WORK TASK
The records below hold a stretch from the line with "a = math.pi / 2 + i * math.pi / 3" through the line with "for t in (math.pi"; return exactly those lines, ends included, and nothing more.

GIVEN RECORDS

____

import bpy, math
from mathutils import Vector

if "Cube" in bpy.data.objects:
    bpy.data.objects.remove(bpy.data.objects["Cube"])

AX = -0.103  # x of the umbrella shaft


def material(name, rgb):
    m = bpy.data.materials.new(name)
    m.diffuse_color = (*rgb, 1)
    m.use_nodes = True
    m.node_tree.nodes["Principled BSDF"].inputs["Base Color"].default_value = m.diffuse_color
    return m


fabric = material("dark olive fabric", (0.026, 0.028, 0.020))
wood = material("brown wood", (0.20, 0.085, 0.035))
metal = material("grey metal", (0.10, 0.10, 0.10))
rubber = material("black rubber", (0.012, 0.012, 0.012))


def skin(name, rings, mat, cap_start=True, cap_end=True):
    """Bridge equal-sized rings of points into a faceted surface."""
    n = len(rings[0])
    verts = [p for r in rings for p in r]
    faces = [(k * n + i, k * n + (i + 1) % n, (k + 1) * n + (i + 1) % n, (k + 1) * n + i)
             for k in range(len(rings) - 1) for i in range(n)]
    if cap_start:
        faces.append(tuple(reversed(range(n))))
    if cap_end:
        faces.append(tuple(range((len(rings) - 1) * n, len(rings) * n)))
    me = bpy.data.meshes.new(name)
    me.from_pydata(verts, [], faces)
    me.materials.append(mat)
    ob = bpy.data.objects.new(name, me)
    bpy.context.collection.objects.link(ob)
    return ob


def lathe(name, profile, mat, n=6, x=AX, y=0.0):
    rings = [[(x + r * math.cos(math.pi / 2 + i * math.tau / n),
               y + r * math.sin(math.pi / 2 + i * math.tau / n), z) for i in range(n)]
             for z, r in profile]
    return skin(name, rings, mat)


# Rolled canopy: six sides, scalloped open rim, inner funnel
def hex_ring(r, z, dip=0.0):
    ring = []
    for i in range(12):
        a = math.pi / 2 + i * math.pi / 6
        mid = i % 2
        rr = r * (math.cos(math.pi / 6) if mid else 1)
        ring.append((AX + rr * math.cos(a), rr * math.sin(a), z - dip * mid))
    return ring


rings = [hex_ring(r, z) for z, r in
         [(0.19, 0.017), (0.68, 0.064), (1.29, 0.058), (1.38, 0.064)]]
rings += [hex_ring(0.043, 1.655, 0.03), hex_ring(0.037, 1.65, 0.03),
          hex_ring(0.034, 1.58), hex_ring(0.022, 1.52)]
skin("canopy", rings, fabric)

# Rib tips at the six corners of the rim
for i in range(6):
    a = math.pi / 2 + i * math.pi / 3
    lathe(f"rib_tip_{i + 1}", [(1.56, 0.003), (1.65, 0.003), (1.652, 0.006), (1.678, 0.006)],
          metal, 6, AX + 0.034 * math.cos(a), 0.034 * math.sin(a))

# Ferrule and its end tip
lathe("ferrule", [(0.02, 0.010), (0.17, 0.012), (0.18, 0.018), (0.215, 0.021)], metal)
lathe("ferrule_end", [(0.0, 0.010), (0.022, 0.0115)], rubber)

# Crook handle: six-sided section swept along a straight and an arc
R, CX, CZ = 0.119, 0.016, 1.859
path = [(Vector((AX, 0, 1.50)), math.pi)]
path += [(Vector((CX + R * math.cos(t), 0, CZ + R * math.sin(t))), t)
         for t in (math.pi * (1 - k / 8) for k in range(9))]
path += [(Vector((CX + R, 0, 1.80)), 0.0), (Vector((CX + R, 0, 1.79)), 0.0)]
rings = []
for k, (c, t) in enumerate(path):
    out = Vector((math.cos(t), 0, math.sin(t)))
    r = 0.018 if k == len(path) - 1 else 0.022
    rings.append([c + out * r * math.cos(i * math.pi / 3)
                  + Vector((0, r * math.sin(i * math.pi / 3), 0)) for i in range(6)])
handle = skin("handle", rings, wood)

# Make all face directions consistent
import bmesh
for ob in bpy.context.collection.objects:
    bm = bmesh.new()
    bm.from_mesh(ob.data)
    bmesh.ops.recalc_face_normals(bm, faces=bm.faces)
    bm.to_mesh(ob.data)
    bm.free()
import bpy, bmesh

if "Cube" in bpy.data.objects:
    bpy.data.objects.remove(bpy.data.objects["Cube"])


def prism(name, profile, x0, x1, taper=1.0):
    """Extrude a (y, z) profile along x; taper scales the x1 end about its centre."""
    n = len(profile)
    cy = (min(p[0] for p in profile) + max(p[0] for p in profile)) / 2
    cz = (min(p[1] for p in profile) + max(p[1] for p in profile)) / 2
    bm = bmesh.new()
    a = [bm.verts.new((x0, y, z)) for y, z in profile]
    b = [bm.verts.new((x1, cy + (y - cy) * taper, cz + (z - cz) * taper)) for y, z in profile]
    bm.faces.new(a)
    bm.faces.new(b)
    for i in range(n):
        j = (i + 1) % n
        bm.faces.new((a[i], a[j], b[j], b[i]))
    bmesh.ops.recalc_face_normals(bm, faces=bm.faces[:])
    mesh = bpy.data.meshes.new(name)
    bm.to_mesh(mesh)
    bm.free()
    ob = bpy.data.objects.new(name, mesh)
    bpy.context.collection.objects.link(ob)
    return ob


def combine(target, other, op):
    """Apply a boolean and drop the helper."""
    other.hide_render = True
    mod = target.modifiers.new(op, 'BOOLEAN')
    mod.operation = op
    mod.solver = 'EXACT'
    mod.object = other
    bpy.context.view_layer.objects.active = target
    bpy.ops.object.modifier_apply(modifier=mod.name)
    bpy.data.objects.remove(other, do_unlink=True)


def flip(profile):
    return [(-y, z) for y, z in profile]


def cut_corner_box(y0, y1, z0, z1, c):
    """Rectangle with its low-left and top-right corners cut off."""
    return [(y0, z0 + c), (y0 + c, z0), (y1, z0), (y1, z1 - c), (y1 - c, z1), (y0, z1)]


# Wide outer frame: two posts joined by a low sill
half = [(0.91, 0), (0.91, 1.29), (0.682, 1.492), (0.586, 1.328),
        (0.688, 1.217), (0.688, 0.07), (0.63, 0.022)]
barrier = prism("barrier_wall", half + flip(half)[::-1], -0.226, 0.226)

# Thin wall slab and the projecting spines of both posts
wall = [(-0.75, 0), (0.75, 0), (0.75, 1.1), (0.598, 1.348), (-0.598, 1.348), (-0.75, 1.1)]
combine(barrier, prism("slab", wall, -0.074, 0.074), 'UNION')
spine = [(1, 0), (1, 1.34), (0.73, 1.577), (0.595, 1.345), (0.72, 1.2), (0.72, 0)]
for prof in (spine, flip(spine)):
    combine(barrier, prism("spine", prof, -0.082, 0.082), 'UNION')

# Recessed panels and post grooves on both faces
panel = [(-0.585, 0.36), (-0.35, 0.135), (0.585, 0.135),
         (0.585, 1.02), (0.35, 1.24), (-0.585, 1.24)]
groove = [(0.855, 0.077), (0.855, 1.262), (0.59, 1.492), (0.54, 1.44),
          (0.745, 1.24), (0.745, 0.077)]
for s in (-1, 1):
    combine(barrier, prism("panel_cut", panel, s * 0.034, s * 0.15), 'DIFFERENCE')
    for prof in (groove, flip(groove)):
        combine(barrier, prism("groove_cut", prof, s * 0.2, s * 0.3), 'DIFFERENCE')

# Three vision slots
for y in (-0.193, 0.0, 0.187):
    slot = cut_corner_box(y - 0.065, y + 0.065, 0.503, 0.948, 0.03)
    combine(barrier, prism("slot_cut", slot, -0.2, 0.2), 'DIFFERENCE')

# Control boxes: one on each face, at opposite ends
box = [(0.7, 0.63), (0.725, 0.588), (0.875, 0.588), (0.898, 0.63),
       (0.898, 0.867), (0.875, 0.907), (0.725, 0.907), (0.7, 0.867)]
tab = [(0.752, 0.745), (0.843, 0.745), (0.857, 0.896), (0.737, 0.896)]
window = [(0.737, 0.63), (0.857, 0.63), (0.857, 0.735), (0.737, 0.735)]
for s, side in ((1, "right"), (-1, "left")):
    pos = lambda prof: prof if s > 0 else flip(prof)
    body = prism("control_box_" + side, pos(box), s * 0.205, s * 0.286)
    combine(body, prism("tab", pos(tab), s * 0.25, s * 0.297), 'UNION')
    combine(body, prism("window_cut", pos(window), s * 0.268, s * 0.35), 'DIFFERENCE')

____

EXPECTED ANSWER
    a = math.pi / 2 + i * math.pi / 3
    lathe(f"rib_tip_{i + 1}", [(1.56, 0.003), (1.65, 0.003), (1.652, 0.006), (1.678, 0.006)],
          metal, 6, AX + 0.034 * math.cos(a), 0.034 * math.sin(a))

# Ferrule and its end tip
lathe("ferrule", [(0.02, 0.010), (0.17, 0.012), (0.18, 0.018), (0.215, 0.021)], metal)
lathe("ferrule_end", [(0.0, 0.010), (0.022, 0.0115)], rubber)

# Crook handle: six-sided section swept along a straight and an arc
R, CX, CZ = 0.119, 0.016, 1.859
path = [(Vector((AX, 0, 1.50)), math.pi)]
path += [(Vector((CX + R * math.cos(t), 0, CZ + R * math.sin(t))), t)
         for t in (math.pi * (1 - k / 8) for k in range(9))]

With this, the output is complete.